----- Entries shown -----

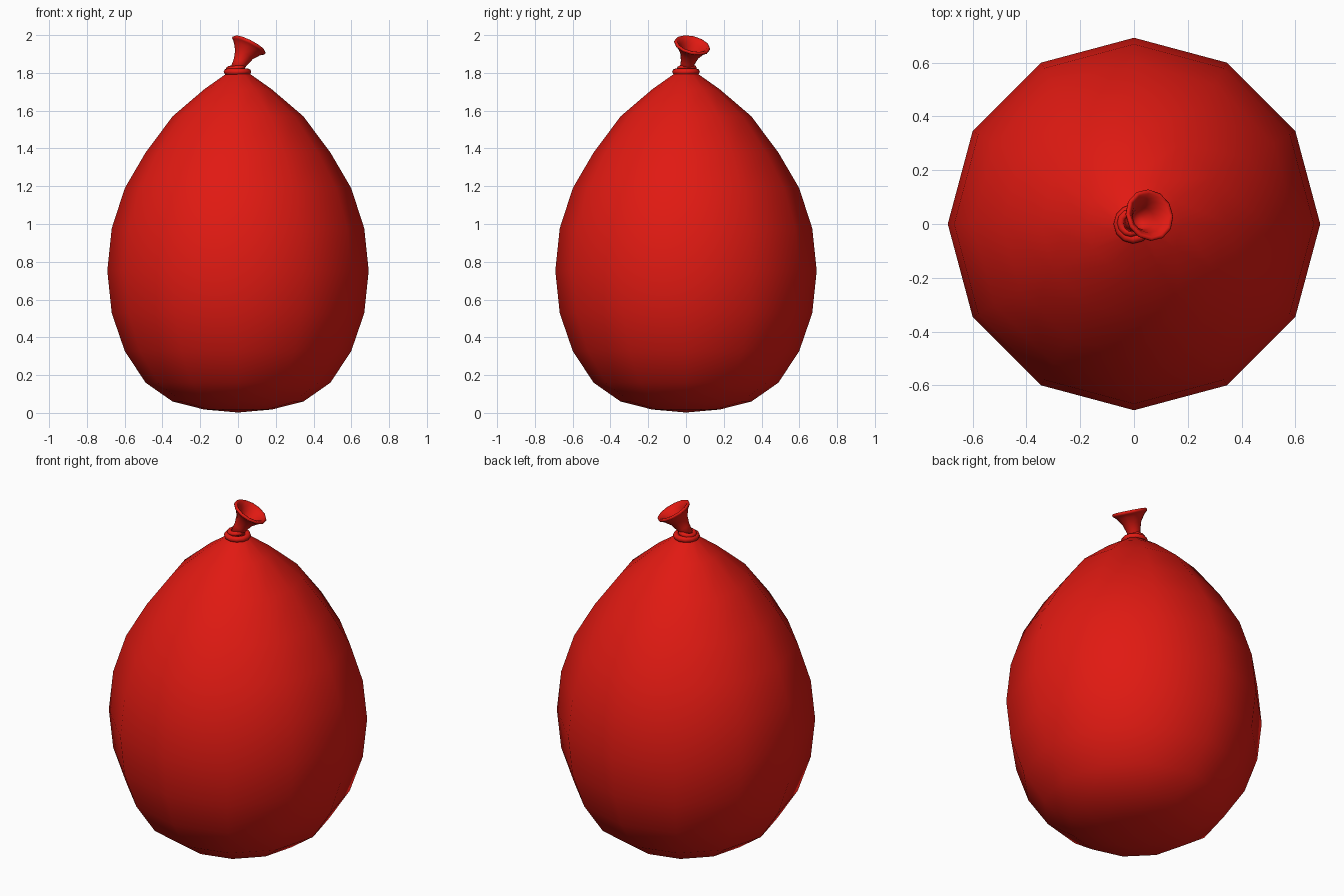
import bpy, bmesh, math
from mathutils import Vector, Matrix

if "Cube" in bpy.data.objects:
    bpy.data.objects.remove(bpy.data.objects["Cube"])

red = bpy.data.materials.new("red_rubber")
red.diffuse_color = (0.75, 0.01, 0.006, 1)
red.use_nodes = True
red.node_tree.nodes["Principled BSDF"].inputs["Base Color"].default_value = red.diffuse_color
SIDES = 12


def lathe(name, profile, matrix=Matrix(), closed=False):
    """Spin (radius, height) points round the local z axis; radius 0 is a pole."""
    bm = bmesh.new()
    rings = []
    for r, z in profile:
        n = 1 if r == 0 else SIDES
        rings.append([bm.verts.new((r * math.cos(math.tau * i / SIDES),
                                    r * math.sin(math.tau * i / SIDES), z)) for i in range(n)])
    pairs = list(zip(rings, rings[1:]))
    if closed:
        pairs.append((rings[-1], rings[0]))
    for a, b in pairs:
        for i in range(SIDES):
            j = (i + 1) % SIDES
            if len(a) == 1:
                bm.faces.new((a[0], b[j], b[i]))
            elif len(b) == 1:
                bm.faces.new((a[i], a[j], b[0]))
            else:
                bm.faces.new((a[i], a[j], b[j], b[i]))
    bmesh.ops.recalc_face_normals(bm, faces=bm.faces)
    for f in bm.faces:
        f.smooth = True
    bm.transform(matrix)
    mesh = bpy.data.meshes.new(name)
    bm.to_mesh(mesh)
    bm.free()
    mesh.materials.append(red)
    obj = bpy.data.objects.new(name, mesh)
    bpy.context.collection.objects.link(obj)
    return obj


def place(loc, axis=(0, 0, 1)):
    turn = Vector((0, 0, 1)).rotation_difference(Vector(axis))
    return Matrix.Translation(loc) @ turn.to_matrix().to_4x4()


def ring(name, major, minor, matrix):
    circle = [(major + minor * math.cos(math.tau * k / 8), minor * math.sin(math.tau * k / 8))
              for k in range(8)]
    return lathe(name, circle, matrix, closed=True)


# Inflated body: sphere-like rings stretched towards the neck
heights = [0.018, 0.06, 0.16, 0.327, 0.528, 0.752, 0.977, 1.19, 1.378, 1.57, 1.713]
body = [(0, 0.002)]
body += [(0.692 * math.sin(math.pi * (k + 1) / 12), z) for k, z in enumerate(heights)]
body += [(0.06, 1.797), (0, 1.825)]
lathe("balloon_body", body)

# Knot: two wrapped rings
ring("knot_lower_ring", 0.056, 0.017, place((-0.003, 0, 1.806)))
ring("knot_upper_ring", 0.038, 0.014, place((-0.012, 0.004, 1.826), (-0.12, -0.05, 1)))

# Flared mouthpiece, leaning over, with an open inside and a rolled lip
axis = Vector((0.44, 0.22, 0.87)).normalized()
mouth = [(0, -0.01), (0.034, 0), (0.038, 0.045), (0.052, 0.09), (0.074, 0.122), (0.089, 0.138),
         (0.096, 0.142), (0.098, 0.15), (0.092, 0.157), (0.082, 0.154),
         (0.064, 0.132), (0.044, 0.095), (0.03, 0.05), (0, 0.04)]
lathe("mouthpiece", mouth, place((-0.008, 0, 1.817), axis))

-----

[Your assignment]: Which of the lines above include the word "SIDES"? List those lines.

[Exercise solution]:
SIDES = 12
        n = 1 if r == 0 else SIDES
        rings.append([bm.verts.new((r * math.cos(math.tau * i / SIDES),
                                    r * math.sin(math.tau * i / SIDES), z)) for i in range(n)])
        for i in range(SIDES):
            j = (i + 1) % SIDES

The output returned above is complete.